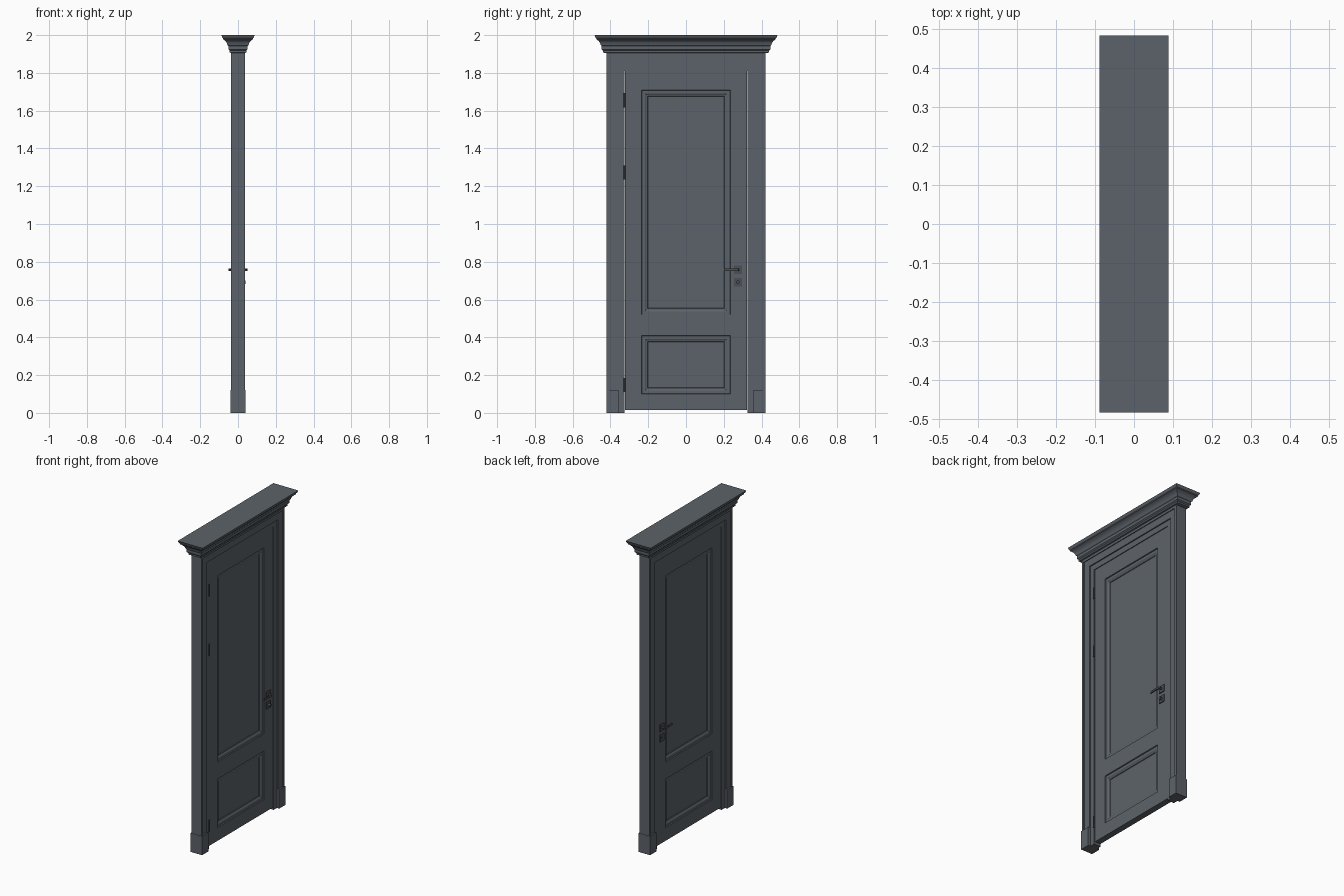
import bpy, bmesh, math
from mathutils import Matrix

if "Cube" in bpy.data.objects:
    bpy.data.objects.remove(bpy.data.objects["Cube"])


def material(name, rgb):
    m = bpy.data.materials.new(name)
    m.diffuse_color = (*rgb, 1)
    m.use_nodes = True
    m.node_tree.nodes["Principled BSDF"].inputs["Base Color"].default_value = m.diffuse_color
    return m


PAINT = material("slate grey paint", (0.108, 0.124, 0.142))
METAL = material("dark grey metal", (0.07, 0.078, 0.088))


def finish(name, bm, mat=PAINT):
    bmesh.ops.recalc_face_normals(bm, faces=bm.faces)
    me = bpy.data.meshes.new(name)
    bm.to_mesh(me)
    bm.free()
    me.materials.append(mat)
    ob = bpy.data.objects.new(name, me)
    bpy.context.collection.objects.link(ob)
    return ob


def boxes(name, items, mat=PAINT):
    """One object from (x0, x1, y0, y1, z0, z1) boxes."""
    bm = bmesh.new()
    for x0, x1, y0, y1, z0, z1 in items:
        m = Matrix.Translation(((x0 + x1) / 2, (y0 + y1) / 2, (z0 + z1) / 2))
        bmesh.ops.create_cube(bm, size=1, matrix=m @ Matrix.Diagonal((x1 - x0, y1 - y0, z1 - z0, 1)))
    return finish(name, bm, mat)


def rings(bm, loops, cap_first, cap_last):
    """Bridge successive four-point loops."""
    vs = [[bm.verts.new(p) for p in lp] for lp in loops]
    for a, b in zip(vs, vs[1:]):
        for i in range(4):
            j = (i + 1) % 4
            bm.faces.new((a[i], a[j], b[j], b[i]))
    if cap_first:
        bm.faces.new(vs[0][::-1])
    if cap_last:
        bm.faces.new(vs[-1])


def portal(name, y_in, y_out, z_in, z_out, x):
    """Two uprights and a head, x is half the depth."""
    return boxes(name, [(-x, x, -y_out, -y_in, 0, z_in), (-x, x, y_in, y_out, 0, z_in),
                        (-x, x, -y_out, y_out, z_in, z_out)])


# Door frame: outer band, flat casing and inner jamb
portal("casing_outer_band", 0.405, 0.42, 1.89, 1.91, 0.036)
portal("casing", 0.36, 0.405, 1.845, 1.89, 0.031)
portal("jamb", 0.325, 0.36, 1.81, 1.845, 0.024)

# Plinth blocks under the casing
for side, s in (("left", -1), ("right", 1)):
    y0, y1 = sorted((s * 0.358, s * 0.422))
    boxes(side + "_plinth", [(-0.041, 0.041, y0, y1, 0, 0.12)])

# Cornice: moulded profile (offset, height) around the top
cornice = [(0.006, 1.905), (0.016, 1.908), (0.016, 1.918), (0.023, 1.925), (0.023, 1.943),
           (0.028, 1.948), (0.030, 1.955), (0.034, 1.963), (0.040, 1.970), (0.048, 1.976),
           (0.051, 1.978), (0.051, 1.983), (0.055, 1.987), (0.060, 2.0)]
bm = bmesh.new()
rings(bm, [[(sx * (0.028 + d), sy * (0.424 + d), z)
            for sx, sy in ((-1, -1), (1, -1), (1, 1), (-1, 1))] for d, z in cornice], True, True)
finish("cornice", bm)

# Door leaf: stiles and rails around two openings
F, LY, PY = 0.02, 0.324, 0.235
panels = [("lower_panel", 0.10, 0.41), ("upper_panel", 0.52, 1.71)]
boxes("leaf_stiles_and_rails",
      [(-F, F, -LY, -PY, 0.015, 1.809), (-F, F, PY, LY, 0.015, 1.809)] +
      [(-F, F, -PY, PY, a, b) for a, b in ((0.015, 0.10), (0.41, 0.52), (1.71, 1.809))])

# Recessed panels with stepped moulding on both faces
steps = [(0, F), (0.002, F - 0.006), (0.018, F - 0.006), (0.026, F - 0.011),
         (0.032, F - 0.011), (0.034, F - 0.015)]
for name, z0, z1 in panels:
    bm = bmesh.new()
    loops = [[(x, -PY + i, z0 + i), (x, PY - i, z0 + i), (x, PY - i, z1 - i), (x, -PY + i, z1 - i)]
             for i, x in steps]
    back = [[(-x, y, z) for x, y, z in lp] for lp in loops]
    rings(bm, loops, False, True)
    rings(bm, back, False, True)
    bmesh.ops.remove_doubles(bm, verts=bm.verts, dist=1e-5)
    ob = finish(name, bm)
    # each side must face outwards
    bm = bmesh.new()
    bm.from_mesh(ob.data)
    for f in bm.faces:
        if f.normal.x * f.calc_center_median().x < 0:
            f.normal_flip()
    bm.to_mesh(ob.data)
    bm.free()


def cylinder(name, centre, radius, depth, axis, mat=METAL):
    bm = bmesh.new()
    rot = Matrix.Rotation(math.pi / 2, 4, 'Y') if axis == 'X' else Matrix.Identity(4)
    bmesh.ops.create_cone(bm, cap_ends=True, segments=20, radius1=radius, radius2=radius,
                          depth=depth, matrix=Matrix.Translation(centre) @ rot)
    ob = finish(name, bm, mat)
    bpy.context.view_layer.objects.active = ob
    ob.select_set(True)
    bpy.ops.object.shade_smooth_by_angle()
    ob.select_set(False)


# Hinge knuckles on the opening side
for i, z in enumerate((0.147, 1.272, 1.655)):
    cylinder(f"hinge_{i + 1}", (0.025, -0.3255, z), 0.005, 0.075, 'Z')

# Curved lever outline (x, y), extruded in height
lever = [(0.043, 0.281), (0.048, 0.277), (0.050, 0.262), (0.049, 0.235), (0.046, 0.2),
         (0.040, 0.2), (0.042, 0.235), (0.041, 0.262), (0.038, 0.270), (0.038, 0.281)]
for side, s in (("outer", 1), ("inner", -1)):
    bm = bmesh.new()
    face = bm.faces.new([bm.verts.new((s * x, y, 0.752)) for x, y in lever])
    ext = bmesh.ops.extrude_face_region(bm, geom=[face])
    bmesh.ops.translate(bm, vec=(0, 0, 0.013),
                        verts=[v for v in ext["geom"] if isinstance(v, bmesh.types.BMVert)])
    finish(side + "_lever", bm, METAL)
    cylinder(side + "_lever_neck", (s * 0.03, 0.275, 0.7585), 0.006, 0.022, 'X')
    # square rosettes for lever and lock
    x0, x1 = sorted((s * (F - 0.002), s * (F + 0.006)))
    boxes(side + "_rosettes", [(x0, x1, 0.253, 0.297, z - 0.022, z + 0.022)
                               for z in (0.7585, 0.692)], METAL)
# Thumb turn on one side, keyhole on the other
cylinder("thumb_turn", (0.03, 0.275, 0.692), 0.009, 0.018, 'X')
cylinder("keyhole_barrel", (-0.025, 0.275, 0.692), 0.008, 0.006, 'X')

> **Your objective**:
Copy all lines in the listing above where the string "side" appears.

> **Answer to the exercise**:
for side, s in (("left", -1), ("right", 1)):
    boxes(side + "_plinth", [(-0.041, 0.041, y0, y1, 0, 0.12)])
    # each side must face outwards
# Hinge knuckles on the opening side
for side, s in (("outer", 1), ("inner", -1)):
    finish(side + "_lever", bm, METAL)
    cylinder(side + "_lever_neck", (s * 0.03, 0.275, 0.7585), 0.006, 0.022, 'X')
    boxes(side + "_rosettes", [(x0, x1, 0.253, 0.297, z - 0.022, z + 0.022)
# Thumb turn on one side, keyhole on the other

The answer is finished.